  7. Probst C, Manthey J, Martinez A, Rehm J. Alcohol use disorder severity and reported reasons not to seek treatment: A cross-sectional study in European primary care practices. Subst Abuse Treat Prev Policy. 2015;10:32. doi:10.1186/s13011-015-0028-z

  8. French MT, Norton EC, Fang H, Maclean JC. Alcohol consumption and body weight.

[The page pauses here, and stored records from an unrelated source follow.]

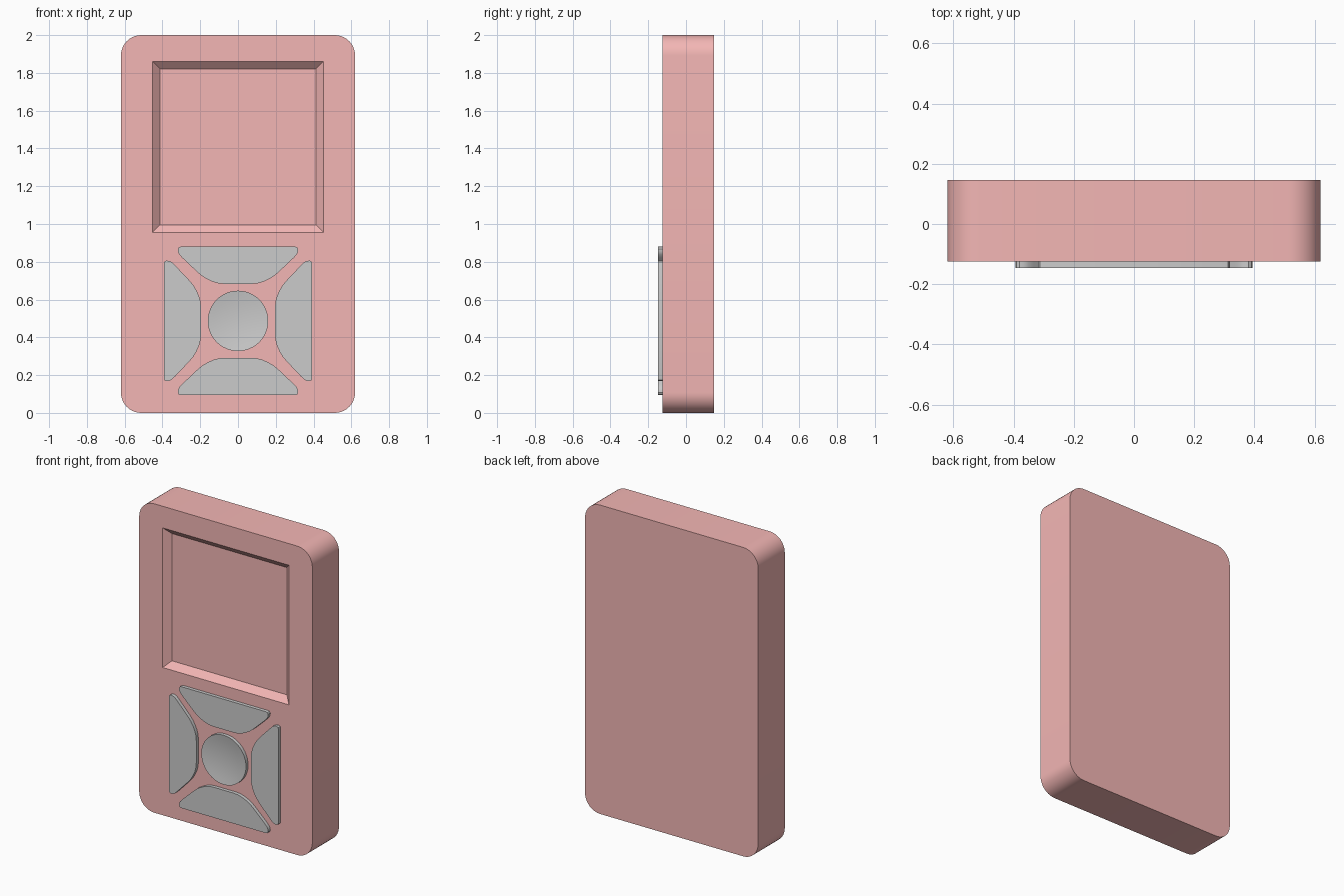
import bpy, bmesh
from math import sin, cos, pi, radians

if "Cube" in bpy.data.objects:
    bpy.data.objects.remove(bpy.data.objects["Cube"])

FRONT, BACK, TIP = -0.125, 0.147, -0.147   # y of case front, case back, button faces
PAD_Z = 0.487                              # centre height of the button pad


def finish(name, bm, color=None):
    bmesh.ops.recalc_face_normals(bm, faces=bm.faces)
    mesh = bpy.data.meshes.new(name)
    bm.to_mesh(mesh)
    bm.free()
    ob = bpy.data.objects.new(name, mesh)
    bpy.context.collection.objects.link(ob)
    if color:
        mat = bpy.data.materials.new(name + "_color")
        mat.diffuse_color = color
        mat.use_nodes = True
        mat.node_tree.nodes["Principled BSDF"].inputs["Base Color"].default_value = mat.diffuse_color
        mesh.materials.append(mat)
    bpy.ops.object.select_all(action='DESELECT')
    ob.select_set(True)
    bpy.context.view_layer.objects.active = ob
    bpy.ops.object.shade_smooth_by_angle(angle=radians(30))
    return ob


def ring(bm, points, y):
    return [bm.verts.new((x, y, z)) for x, z in points]


def bridge(bm, a, b):
    n = len(a)
    for i in range(n):
        j = (i + 1) % n
        bm.faces.new((a[i], a[j], b[j], b[i]))


# Case: rounded slab with a bevelled screen recess in the front
def make_case():
    hw, height, r, seg = 0.62, 2.0, 0.108, 10
    corners = [(1, 1), (-1, 1), (-1, -1), (1, -1)]
    outline = []
    for k, (sx, sz) in enumerate(corners):
        for i in range(seg + 1):
            a = pi / 2 * (k + i / seg)
            outline.append((sx * (hw - r) + r * cos(a),
                            height / 2 + sz * (height / 2 - r) + r * sin(a)))
    rect = lambda w, h: [(sx * w, 1.408 + sz * h) for sx, sz in corners]

    bm = bmesh.new()
    back, front = ring(bm, outline, BACK), ring(bm, outline, FRONT)
    rim = ring(bm, rect(0.452, 0.452), FRONT)
    floor = ring(bm, rect(0.412, 0.412), FRONT + 0.037)
    bm.faces.new(back)
    bridge(bm, back, front)
    bridge(bm, rim, floor)
    bm.faces.new(floor)
    # front frame: one face per side, a fan at each corner
    n = seg + 1
    for k in range(4):
        for i in range(seg):
            bm.faces.new((rim[k], front[k * n + i], front[k * n + i + 1]))
        nxt = (k + 1) % 4
        bm.faces.new((rim[k], front[k * n + seg], front[nxt * n], rim[nxt]))
    finish("case", bm, (0.9, 0.47, 0.46, 1))


# Direction button: half profile (sideways, outward) mirrored, then turned
def make_direction_button(name, turn):
    half = [(0.302, 0.393), (0.313, 0.390), (0.319, 0.380), (0.318, 0.366),
            (0.311, 0.351), (0.295, 0.334), (0.215, 0.258), (0.190, 0.237),
            (0.160, 0.219), (0.130, 0.206), (0.100, 0.198), (0.070, 0.196)]
    profile = half + [(-v, u) for v, u in reversed(half)]
    c, s = round(cos(turn)), round(sin(turn))
    pts = [(v * c - u * s, PAD_Z + v * s + u * c) for v, u in profile]
    bm = bmesh.new()
    a, b = ring(bm, pts, FRONT + 0.005), ring(bm, pts, TIP)
    bridge(bm, a, b)
    bm.faces.new(a)
    bm.faces.new(b)
    finish(name, bm)


# Centre button: short disc with a slightly dished face
def make_centre_button():
    n, radius, dish = 48, 0.16, 0.014
    circle = lambda r: [(r * cos(2 * pi * i / n), PAD_Z + r * sin(2 * pi * i / n))
                        for i in range(n)]
    bm = bmesh.new()
    base = ring(bm, circle(radius), FRONT + 0.005)
    bm.faces.new(base)
    prev = base
    for t in (1, 0.8, 0.6, 0.4, 0.2):
        cur = ring(bm, circle(radius * t), TIP + dish * (1 - t * t))
        bridge(bm, prev, cur)
        prev = cur
    mid = bm.verts.new((0, TIP + dish, PAD_Z))
    for i in range(n):
        bm.faces.new((prev[i], prev[(i + 1) % n], mid))
    finish("centre_button", bm)


make_case()
for k, side in enumerate(("up", "left", "down", "right")):
    make_direction_button(side + "_button", k * pi / 2)
make_centre_button()
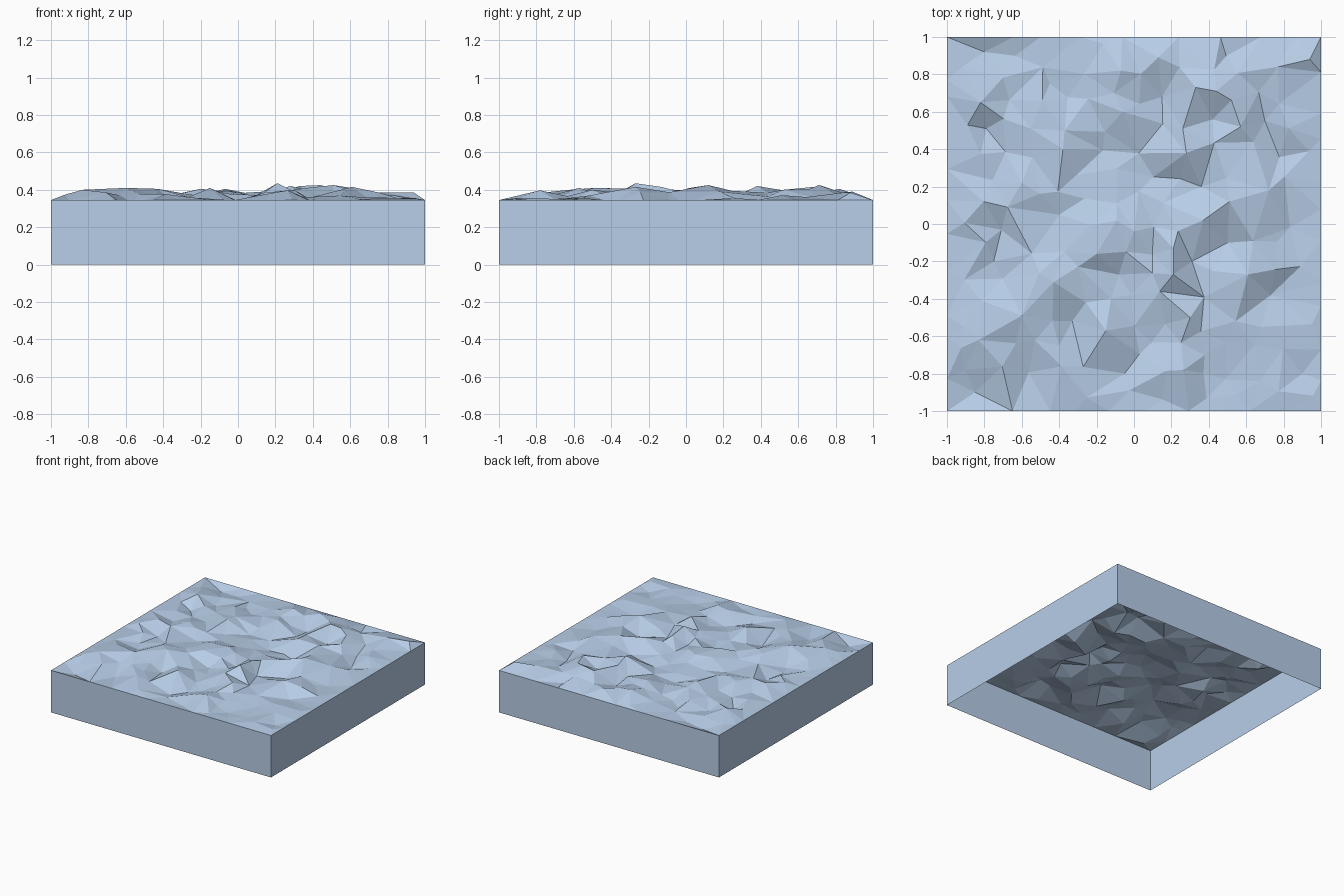
import bpy, math, random
from mathutils import Vector, noise
from mathutils.geometry import delaunay_2d_cdt

if "Cube" in bpy.data.objects:
    bpy.data.objects.remove(bpy.data.objects["Cube"])

random.seed(7)
RIM = 0.345      # height of the straight rim around the rocky top
BASE = 0.356     # mean level of the rocky top

# Main peaks and hollows of the rock surface (x, y, z)
FEATURES = [
    (0.21, -0.27, .435), (0.44, 0.71, .425), (0.51, 0.12, .425), (0.61, -0.27, .415),
    (-0.60, -0.49, .41), (-0.43, -0.31, .405), (-0.20, -0.16, .405), (-0.07, 0.82, .405),
    (0.13, 0.89, .39), (0.33, 0.73, .42), (0.28, 0.38, .42), (0.57, 0.52, .40),
    (0.37, 0.02, .41), (-0.15, -0.57, .41), (-0.83, -0.62, .40), (0.94, 0.88, .385),
    (0.30, -0.50, .40), (0.72, 0.18, .39), (-0.06, 0.60, .40), (-0.38, 0.40, .395),
    (-0.60, 0.22, .39), (-0.82, 0.65, .39), (0.77, 0.84, .385), (0.21, -0.13, .415),
    (0.15, 0.68, .325), (0.31, -0.20, .34), (-0.33, -0.52, .32), (-0.08, -0.27, .33),
    (0.50, -0.10, .335), (0.73, -0.38, .33), (-0.05, -0.80, .32), (0.36, 0.20, .335),
    (0.70, 0.55, .33), (-0.85, -0.90, .31), (-0.80, 0.92, .31), (-0.75, -0.20, .33),
    (-0.45, 0.75, .335), (-0.40, 0.05, .34), (0.90, -0.80, .325),
]

rock = bpy.data.materials.new("blue_grey_rock")
rock.diffuse_color = (0.48, 0.62, 0.81, 1)
rock.use_nodes = True
rock.node_tree.nodes["Principled BSDF"].inputs["Base Color"].default_value = rock.diffuse_color


def make_object(name, verts, faces):
    mesh = bpy.data.meshes.new(name)
    mesh.from_pydata(verts, [], faces)
    mesh.materials.append(rock)
    mesh.update()
    obj = bpy.data.objects.new(name, mesh)
    bpy.context.collection.objects.link(obj)
    return obj


def height(x, y):
    bumps = weight = 0.0
    for fx, fy, fz in FEATURES:
        w = math.exp(-((x - fx) ** 2 + (y - fy) ** 2) / 0.010)
        bumps += w * (fz - BASE)
        weight += w
    rough = 0.04 * noise.noise(Vector((x * 5, y * 5, 2.3))) + random.uniform(-.023, .023)
    z = max(0.31, min(0.405, BASE + bumps / max(1, weight) + rough))
    # settle towards the rim at the border
    fade = min(1, (1 - max(abs(x), abs(y))) / 0.15)
    return RIM + (z - RIM) * fade


# Rocky top: scattered points with a flat rim, triangulated
points, zs = [], []
for sx, sy in ((1, 0), (0, 1), (-1, 0), (0, -1)):
    for i in range(11):
        t = -1 + 2 * i / 11 + (random.uniform(-.05, .05) if i else 0)
        points.append(Vector((sx - sy * t, sy + sx * t)))
        zs.append(RIM)
for x, y, z in FEATURES:
    points.append(Vector((x, y)))
    zs.append(z)
N = 15
for i in range(N):
    for j in range(N):
        p = Vector((-0.93 + 1.86 * i / (N - 1) + random.uniform(-.045, .045),
                    -0.93 + 1.86 * j / (N - 1) + random.uniform(-.045, .045)))
        if all((p - q).length > 0.09 for q in points):
            points.append(p)
            zs.append(height(p.x, p.y))
flat, _, tris, origin, _, _ = delaunay_2d_cdt(points, [], [], 0, 1e-5)
make_object("rocky_top",
            [(p.x, p.y, zs[origin[k][0]]) for k, p in enumerate(flat)], tris)

# Side walls: thin open box, no floor
corners = [(-1, -1), (1, -1), (1, 1), (-1, 1)]
make_object("side_walls",
            [(x, y, z) for z in (0, RIM) for x, y in corners],
            [(i, (i + 1) % 4, (i + 1) % 4 + 4, i + 4) for i in range(4)])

Health Econ. 2010;19(7):814-32. doi:10.1002/hec.1521

Additional Reading
  • Guiliano, M. “French Women Don't Get Fat: The Secret of Eating for Pleasure.” Vintage: New York. 2007.
  • Hartney, E. et al. “Untreated Heavy Drinkers: A Qualitative and Quantitative Study of Dependence and Readiness to Change.” Addiction Research & Theory, 11:317-337. 2003.

By Elizabeth Hartney, BSc, MSc, MA, PhD
Elizabeth Hartney, BSc, MSc, MA, PhD is a psychologist, professor, and Director of the Centre for Health Leadership and Research at Royal Roads University, Canada.